I shared in the sermon yesterday about a chance encounter a church family and I had while awaiting news in the hospital. As you might have experienced, hospitals are often anxious spaces. There is much waiting, worrying, and perhaps even some prayer being uplifted. I also imagine that many turn to God after years of not having much of a relationship with the Holy One.
Although the woman we spoke with was one of great faith, her concern was for her loved one. He had recently been more interested renewing his relationship with God that he had long ago been abandoned. However, a Christian friend—well-intended, no doubt—told him he could not be “saved” without entering the baptismal waters. He had not made that decision, and if he had, he would not have been able to do so with his health problems.

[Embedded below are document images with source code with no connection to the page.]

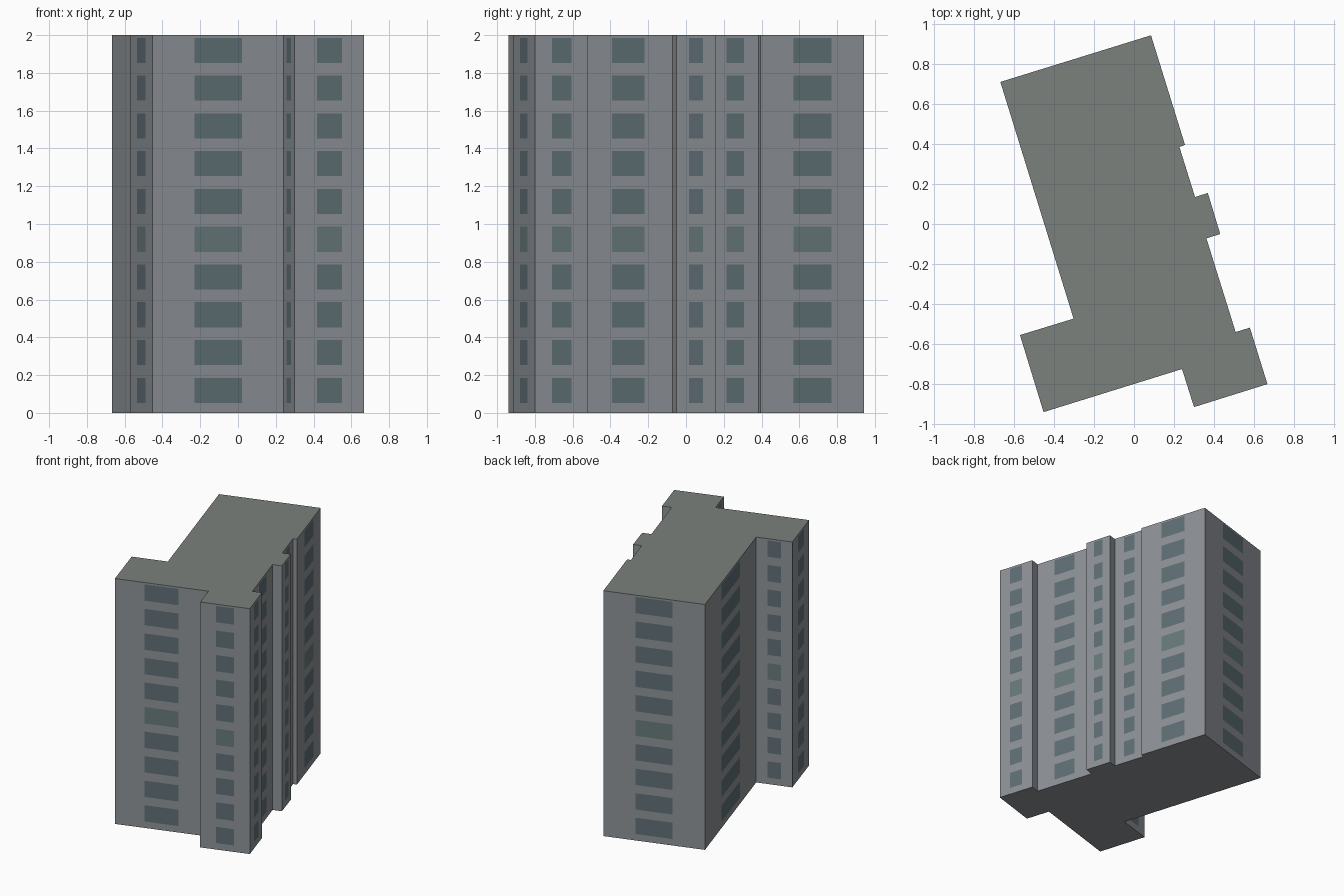
import bpy, bmesh
from mathutils import Vector

if "Cube" in bpy.data.objects:
    bpy.data.objects.remove(bpy.data.objects["Cube"])

HEIGHT, FLOORS = 2.0, 10
STOREY = HEIGHT / FLOORS

# Footprint, clockwise from the far back corner
PLAN = [Vector(p) for p in (
    (0.085, 0.943), (0.255, 0.395), (0.227, 0.385), (0.305, 0.135),
    (0.369, 0.155), (0.431, -0.05), (0.362, -0.072), (0.508, -0.54),
    (0.579, -0.518), (0.667, -0.80), (0.30, -0.915), (0.24, -0.725),
    (-0.452, -0.94), (-0.57, -0.555), (-0.302, -0.473), (-0.668, 0.71))]


def material(name, rgb):
    m = bpy.data.materials.new(name)
    m.diffuse_color = (*rgb, 1)
    m.use_nodes = True
    m.node_tree.nodes["Principled BSDF"].inputs["Base Color"].default_value = m.diffuse_color
    return m


def add_object(name, bm, mats):
    me = bpy.data.meshes.new(name)
    bm.to_mesh(me)
    bm.free()
    for m in mats:
        me.materials.append(m)
    ob = bpy.data.objects.new(name, me)
    bpy.context.collection.objects.link(ob)
    return ob


wall = material("wall_grey", (0.27, 0.29, 0.31))
roof = material("roof_grey", (0.20, 0.22, 0.20))
glass = material("window_glass", (0.115, 0.16, 0.18))
pale_glass = material("pale_window_glass", (0.135, 0.19, 0.195))

# Tower body: footprint extruded to full height, roof face coloured
bm = bmesh.new()
base = bm.faces.new([bm.verts.new((p.x, p.y, 0)) for p in PLAN])
top = bmesh.ops.extrude_face_region(bm, geom=[base], use_keep_orig=True)["geom"]
bmesh.ops.translate(bm, verts=[v for v in top if isinstance(v, bmesh.types.BMVert)],
                    vec=(0, 0, HEIGHT))
bmesh.ops.recalc_face_normals(bm, faces=bm.faces)
for f in bm.faces:
    if f.calc_center_median().z > HEIGHT - 0.001:
        f.material_index = 1
add_object("tower_body", bm, [wall, roof])

# Windows: one centred pane per storey on every wall long enough to hold it
bm = bmesh.new()
for a, b in zip(PLAN, PLAN[1:] + PLAN[:1]):
    d = b - a
    if d.length < 0.15:
        continue
    out = Vector((-d.y, d.x)).normalized() * 0.0015
    left, right = a + d * 0.318 + out, a + d * 0.682 + out
    for i in range(FLOORS):
        z0, z1 = i * STOREY + 0.053, i * STOREY + 0.186
        pane = bm.faces.new([bm.verts.new((p.x, p.y, z)) for p, z in
                             ((right, z0), (left, z0), (left, z1), (right, z1))])
        pane.material_index = int(i == 4)
add_object("window_panes", bm, [glass, pale_glass])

She just needed to talk. It’s hard to “meet people where they are” when their faith language might be ripe with different meanings. What does she think salvation means? What is her understanding of the role of baptism in faith? Her understandings come from a lifetime of teaching, and she might have very different ways of experiencing the Divine in her life. She came from a different Christian tradition, and it is not the time to try to change someone’s understanding during a time of strife. She really needed comfort.
I shared with her my perspective, and one I thought you should know if I haven’t shared it already. While I am a big proponent of baptism and I rejoice every time a sister or brother enters the waters, I do not think God sees it as a prerequisite to being with God when our physical lives end. I encouraged the woman to understand that if her loved one’s heart had turned to God, God was already there ready to receive it. In fact, God never abandoned the relationship; it was the other way around. The God I know, experience, and find in our Holy book does not abandon his beloved children. We are never without the Holy One in life, in death, or in life after death.
The good news, I heard from Jeff McFarland after the service, is that the woman’s father had a rather miraculous healing. Rather than planning his funeral service, she is planning to transport him home. I wonder what will happen to his faith in light of this experience? Who knows? I can only pray that the lines of communication between him and his Maker will be fully operational. I hope he knows that he is saved (which often meant “healed” in the Greek) and free to new life.